Work instruction.
Some entries follow. Reproduce exactly the lines starting at the one with "const angle = Math.PI" and stopping after the one with "model.name = 'wallLantern';".

Dataset content: Begin

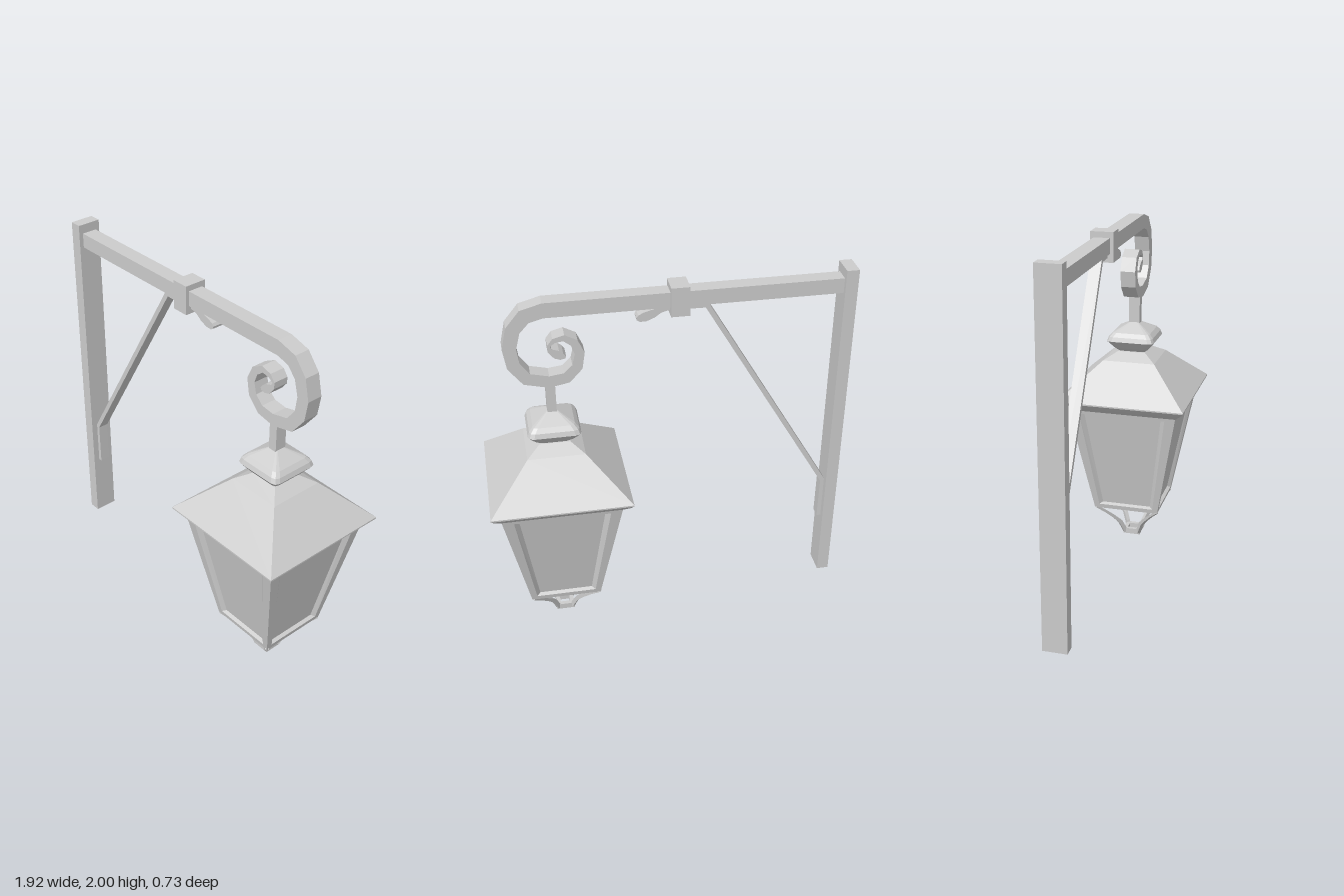
import * as THREE from 'three';

const material = new THREE.MeshStandardMaterial({ color: 0xcccccc, flatShading: true, side: THREE.DoubleSide });

function add(parent, name, geometry, x = 0, y = 0, z = 0) {
  const mesh = new THREE.Mesh(geometry, material);
  mesh.name = name;
  mesh.position.set(x, y, z);
  parent.add(mesh);
  return mesh;
}

// Flat bar following a centreline of [x, y, halfThickness], extruded symmetrically in z
function bar(path, width) {
  const a = [], b = [];
  path.forEach(([x, y, t], i) => {
    const p = path[Math.max(i - 1, 0)], n = path[Math.min(i + 1, path.length - 1)];
    const d = new THREE.Vector2(n[0] - p[0], n[1] - p[1]).normalize();
    a.push(new THREE.Vector2(x - d.y * t, y + d.x * t));
    b.unshift(new THREE.Vector2(x + d.y * t, y - d.x * t));
  });
  return new THREE.ExtrudeGeometry(new THREE.Shape([...a, ...b]), { depth: width, bevelEnabled: false })
    .translate(0, 0, -width / 2);
}

// Square turning: profile of [halfWidth, y]
function squareLathe(profile) {
  const pts = profile.map(([h, y]) => new THREE.Vector2(h * Math.SQRT2, y));
  return new THREE.LatheGeometry(pts, 4, Math.PI / 4);
}

// Square turning with softened corners: three columns of vertices per corner
function softSquareLathe(profile) {
  const geo = new THREE.LatheGeometry(profile.map(([h, y]) => new THREE.Vector2(h, y)), 12);
  const pos = geo.attributes.position;
  for (let v = 0; v < pos.count; v++) {
    const column = Math.floor(v / profile.length), [h, y] = profile[v % profile.length];
    const k = column % 3 - 1;
    const angle = Math.PI / 4 + Math.floor(column / 3) * Math.PI / 2 + k * 0.13;
    const r = k === 0 ? h * 1.33 : h / Math.cos(Math.PI / 4 - 0.13);
    pos.setXYZ(v, r * Math.sin(angle), y, r * Math.cos(angle));
  }
  return geo;
}

// Lantern side: outer trapezoid, bevelled opening, recessed pane
function sidePanel(bottom, top, length) {
  const loop = (b, t, y0, y1, z) => [[-b, y0, z], [b, y0, z], [t, y1, z], [-t, y1, z]];
  const loops = [
    loop(bottom, top, 0, length, 0),
    loop(bottom - 0.028, top - 0.062, 0.026, length - 0.018, 0),
    loop(bottom - 0.047, top - 0.088, 0.032, length - 0.024, -0.02),
  ];
  const index = [];
  for (let l = 0; l < 2; l++) {
    for (let i = 0; i < 4; i++) {
      const a = l * 4 + i, b = l * 4 + (i + 1) % 4;
      index.push(a, b, b + 4, a, b + 4, a + 4);
    }
  }
  index.push(8, 9, 10, 8, 10, 11);
  const geo = new THREE.BufferGeometry();
  geo.setAttribute('position', new THREE.Float32BufferAttribute(loops.flat(2), 3));
  geo.setIndex(index);
  geo.computeVertexNormals();
  return geo;
}

export function createModel() {
  const model = new THREE.Group();
  model.name = 'wallLantern';

  // Wall bracket
  const bracket = new THREE.Group();
  bracket.name = 'bracket';
  model.add(bracket);
  add(bracket, 'wallPlate', new THREE.BoxGeometry(0.065, 1.92, 0.13), -0.93, 1.04, 0);
  add(bracket, 'scrollArm', bar([
    [-0.9, 1.91, 0.04], [0.61, 1.91, 0.04], [0.7, 1.885, 0.04], [0.76, 1.815, 0.037],
    [0.784, 1.715, 0.035], [0.77, 1.62, 0.034], [0.71, 1.54, 0.034], [0.6, 1.513, 0.033],
    [0.51, 1.528, 0.031], [0.455, 1.585, 0.028], [0.44, 1.66, 0.025], [0.465, 1.722, 0.022],
    [0.515, 1.753, 0.017], [0.565, 1.742, 0.013], [0.592, 1.715, 0.007], [0.588, 1.69, 0.012],
    [0.555, 1.665, 0.024], [0.53, 1.652, 0.02], [0.51, 1.645, 0.006],
  ], 0.084));
  add(bracket, 'collar', new THREE.BoxGeometry(0.095, 0.155, 0.12), -0.063, 1.903, 0);
  add(bracket, 'brace', bar([
    [-0.8875, 0.455, 0.0125], [-0.8875, 0.705, 0.0125], [-0.205, 1.855, 0.0125], [-0.06, 1.862, 0.0125],
  ], 0.06));
  add(bracket, 'leaf', bar([
    [-0.02, 1.862, 0.008], [0.03, 1.855, 0.014], [0.07, 1.838, 0.023],
    [0.11, 1.824, 0.025], [0.14, 1.817, 0.018], [0.152, 1.815, 0.006],
  ], 0.06));

  // Lantern hanging below the scroll
  const lantern = new THREE.Group();
  lantern.name = 'lantern';
  lantern.position.x = 0.595;
  model.add(lantern);
  add(lantern, 'stem', new THREE.BoxGeometry(0.048, 0.19, 0.064), 0, 1.405, 0);
  add(lantern, 'finial', softSquareLathe([
    [0.0, 1.17], [0.078, 1.175], [0.1, 1.195], [0.137, 1.24], [0.128, 1.265], [0.108, 1.287], [0.025, 1.335], [0, 1.335],
  ]));
  add(lantern, 'roof', squareLathe([
    [0, 0.87], [0.312, 0.87], [0.345, 0.9], [0.365, 0.922], [0.365, 0.93], [0.15, 1.13], [0.08, 1.172], [0, 1.175],
  ]));

  // Four tapered glazed sides
  const low = 0.19, high = 0.312, rise = 0.65;
  const length = Math.hypot(rise, high - low);
  for (let i = 0; i < 4; i++) {
    const side = new THREE.Group();
    side.name = 'lanternSide';
    side.rotation.y = i * Math.PI / 2;
    lantern.add(side);
    const panel = add(side, 'framedPane', sidePanel(low, high, length), 0, 0.22, low);
    panel.rotation.x = Math.atan2(high - low, rise);
  }
  add(lantern, 'floor', squareLathe([[0, 0.27], [0.165, 0.235], [0.168, 0.22], [low, 0.22]]));

  // Curved straps gathering into a small square ring
  for (let i = 0; i < 4; i++) {
    const strap = add(lantern, 'bottomStrap', bar([
      [0.262, 0.224, 0.006], [0.2, 0.178, 0.007], [0.14, 0.128, 0.009],
      [0.095, 0.085, 0.011], [0.07, 0.04, 0.011], [0.058, 0.01, 0.01],
    ], 0.022));
    strap.rotation.y = Math.PI / 4 + i * Math.PI / 2;
  }
  const square = (h) => [[-h, -h], [h, -h], [h, h], [-h, h]].map(([x, y]) => new THREE.Vector2(x, y));
  const ring = new THREE.Shape(square(0.05));
  ring.holes.push(new THREE.Path(square(0.027)));
  add(lantern, 'bottomRing', new THREE.ExtrudeGeometry(ring, { depth: 0.033, bevelEnabled: false }).rotateX(-Math.PI / 2));

  return model;
}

Dataset content: End

Answer to the exercise.
    const angle = Math.PI / 4 + Math.floor(column / 3) * Math.PI / 2 + k * 0.13;
    const r = k === 0 ? h * 1.33 : h / Math.cos(Math.PI / 4 - 0.13);
    pos.setXYZ(v, r * Math.sin(angle), y, r * Math.cos(angle));
  }
  return geo;
}

// Lantern side: outer trapezoid, bevelled opening, recessed pane
function sidePanel(bottom, top, length) {
  const loop = (b, t, y0, y1, z) => [[-b, y0, z], [b, y0, z], [t, y1, z], [-t, y1, z]];
  const loops = [
    loop(bottom, top, 0, length, 0),
    loop(bottom - 0.028, top - 0.062, 0.026, length - 0.018, 0),
    loop(bottom - 0.047, top - 0.088, 0.032, length - 0.024, -0.02),
  ];
  const index = [];
  for (let l = 0; l < 2; l++) {
    for (let i = 0; i < 4; i++) {
      const a = l * 4 + i, b = l * 4 + (i + 1) % 4;
      index.push(a, b, b + 4, a, b + 4, a + 4);
    }
  }
  index.push(8, 9, 10, 8, 10, 11);
  const geo = new THREE.BufferGeometry();
  geo.setAttribute('position', new THREE.Float32BufferAttribute(loops.flat(2), 3));
  geo.setIndex(index);
  geo.computeVertexNormals();
  return geo;
}

export function createModel() {
  const model = new THREE.Group();
  model.name = 'wallLantern';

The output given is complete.